| ABOUT THIS EXERCISE |
Scan the data. Collect each line that contains the word "cutter".

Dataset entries
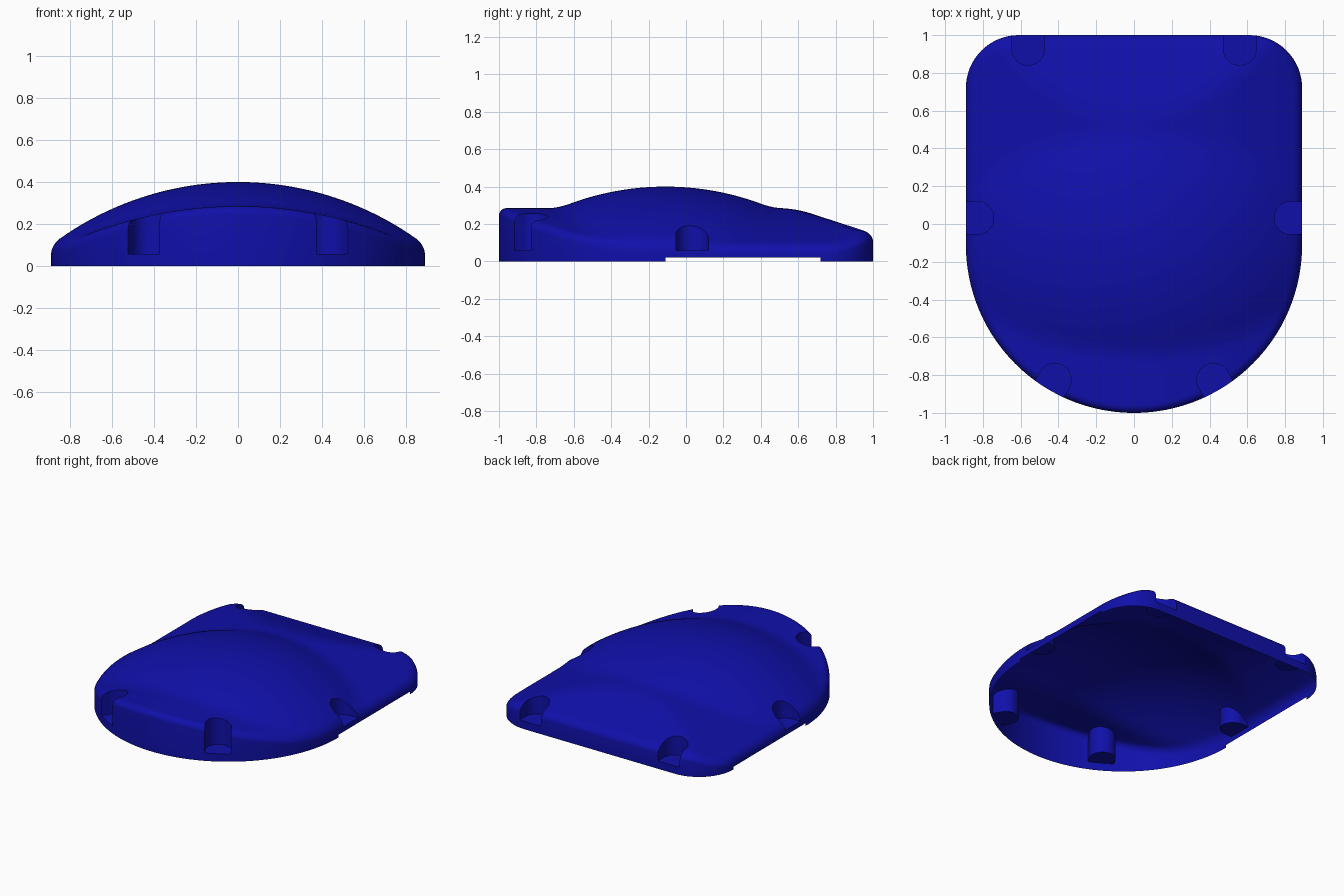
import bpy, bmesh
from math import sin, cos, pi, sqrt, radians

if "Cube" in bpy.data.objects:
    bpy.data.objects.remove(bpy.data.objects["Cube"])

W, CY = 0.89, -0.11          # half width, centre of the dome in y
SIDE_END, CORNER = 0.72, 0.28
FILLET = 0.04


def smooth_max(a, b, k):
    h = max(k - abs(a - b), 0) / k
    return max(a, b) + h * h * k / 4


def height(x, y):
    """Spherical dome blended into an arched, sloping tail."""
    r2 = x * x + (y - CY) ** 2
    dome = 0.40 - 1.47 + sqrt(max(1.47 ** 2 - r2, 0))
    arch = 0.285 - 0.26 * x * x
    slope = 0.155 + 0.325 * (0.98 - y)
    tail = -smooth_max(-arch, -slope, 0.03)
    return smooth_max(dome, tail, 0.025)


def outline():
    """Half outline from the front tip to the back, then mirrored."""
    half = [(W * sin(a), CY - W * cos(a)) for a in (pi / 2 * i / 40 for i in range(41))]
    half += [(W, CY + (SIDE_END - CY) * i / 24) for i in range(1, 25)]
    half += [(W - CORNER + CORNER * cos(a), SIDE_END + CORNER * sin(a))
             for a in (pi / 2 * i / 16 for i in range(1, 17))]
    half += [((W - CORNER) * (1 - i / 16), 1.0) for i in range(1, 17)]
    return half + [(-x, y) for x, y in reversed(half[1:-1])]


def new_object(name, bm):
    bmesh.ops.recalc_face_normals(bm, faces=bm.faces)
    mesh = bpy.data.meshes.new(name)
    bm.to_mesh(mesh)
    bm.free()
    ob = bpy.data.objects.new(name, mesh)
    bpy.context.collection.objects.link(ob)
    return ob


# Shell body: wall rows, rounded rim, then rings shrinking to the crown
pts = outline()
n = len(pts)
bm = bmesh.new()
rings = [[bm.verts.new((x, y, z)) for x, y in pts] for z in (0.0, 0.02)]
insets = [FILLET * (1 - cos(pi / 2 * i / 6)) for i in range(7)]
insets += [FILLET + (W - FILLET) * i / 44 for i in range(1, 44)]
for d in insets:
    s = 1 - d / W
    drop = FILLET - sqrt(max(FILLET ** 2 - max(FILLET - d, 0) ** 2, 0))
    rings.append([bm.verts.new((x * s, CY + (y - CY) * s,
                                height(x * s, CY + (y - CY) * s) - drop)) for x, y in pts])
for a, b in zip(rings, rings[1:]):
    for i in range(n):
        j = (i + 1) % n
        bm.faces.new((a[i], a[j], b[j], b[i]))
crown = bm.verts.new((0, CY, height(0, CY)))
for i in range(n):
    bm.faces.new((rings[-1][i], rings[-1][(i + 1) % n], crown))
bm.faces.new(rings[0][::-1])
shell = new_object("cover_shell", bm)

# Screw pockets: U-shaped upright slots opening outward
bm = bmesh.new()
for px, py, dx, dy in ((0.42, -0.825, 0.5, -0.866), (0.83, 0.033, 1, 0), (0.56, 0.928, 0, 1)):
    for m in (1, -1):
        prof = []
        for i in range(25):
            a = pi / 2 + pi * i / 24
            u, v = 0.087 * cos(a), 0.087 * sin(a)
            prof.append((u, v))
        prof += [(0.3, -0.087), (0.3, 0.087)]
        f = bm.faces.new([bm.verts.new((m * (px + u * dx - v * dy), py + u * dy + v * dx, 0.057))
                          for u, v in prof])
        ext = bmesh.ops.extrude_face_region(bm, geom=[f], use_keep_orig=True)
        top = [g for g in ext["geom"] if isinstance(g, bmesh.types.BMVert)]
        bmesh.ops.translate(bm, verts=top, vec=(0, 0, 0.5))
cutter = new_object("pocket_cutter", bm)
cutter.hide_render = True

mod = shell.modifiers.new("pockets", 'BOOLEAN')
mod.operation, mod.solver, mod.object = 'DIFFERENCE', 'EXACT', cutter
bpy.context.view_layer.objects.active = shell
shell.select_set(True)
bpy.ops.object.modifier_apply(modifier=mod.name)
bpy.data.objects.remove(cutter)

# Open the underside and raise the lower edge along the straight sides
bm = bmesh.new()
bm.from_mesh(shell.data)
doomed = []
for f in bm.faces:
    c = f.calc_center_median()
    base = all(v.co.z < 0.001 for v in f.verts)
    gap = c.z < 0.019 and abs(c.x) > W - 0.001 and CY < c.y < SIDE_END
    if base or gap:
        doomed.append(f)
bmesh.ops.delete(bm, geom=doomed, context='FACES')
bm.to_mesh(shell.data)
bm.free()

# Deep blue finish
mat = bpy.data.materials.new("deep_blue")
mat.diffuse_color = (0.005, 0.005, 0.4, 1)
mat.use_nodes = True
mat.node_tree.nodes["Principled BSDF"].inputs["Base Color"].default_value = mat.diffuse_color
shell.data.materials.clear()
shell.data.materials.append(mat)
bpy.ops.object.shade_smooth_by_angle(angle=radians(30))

| WRITTEN RESPONSE |
cutter = new_object("pocket_cutter", bm)
cutter.hide_render = True
mod.operation, mod.solver, mod.object = 'DIFFERENCE', 'EXACT', cutter
bpy.data.objects.remove(cutter)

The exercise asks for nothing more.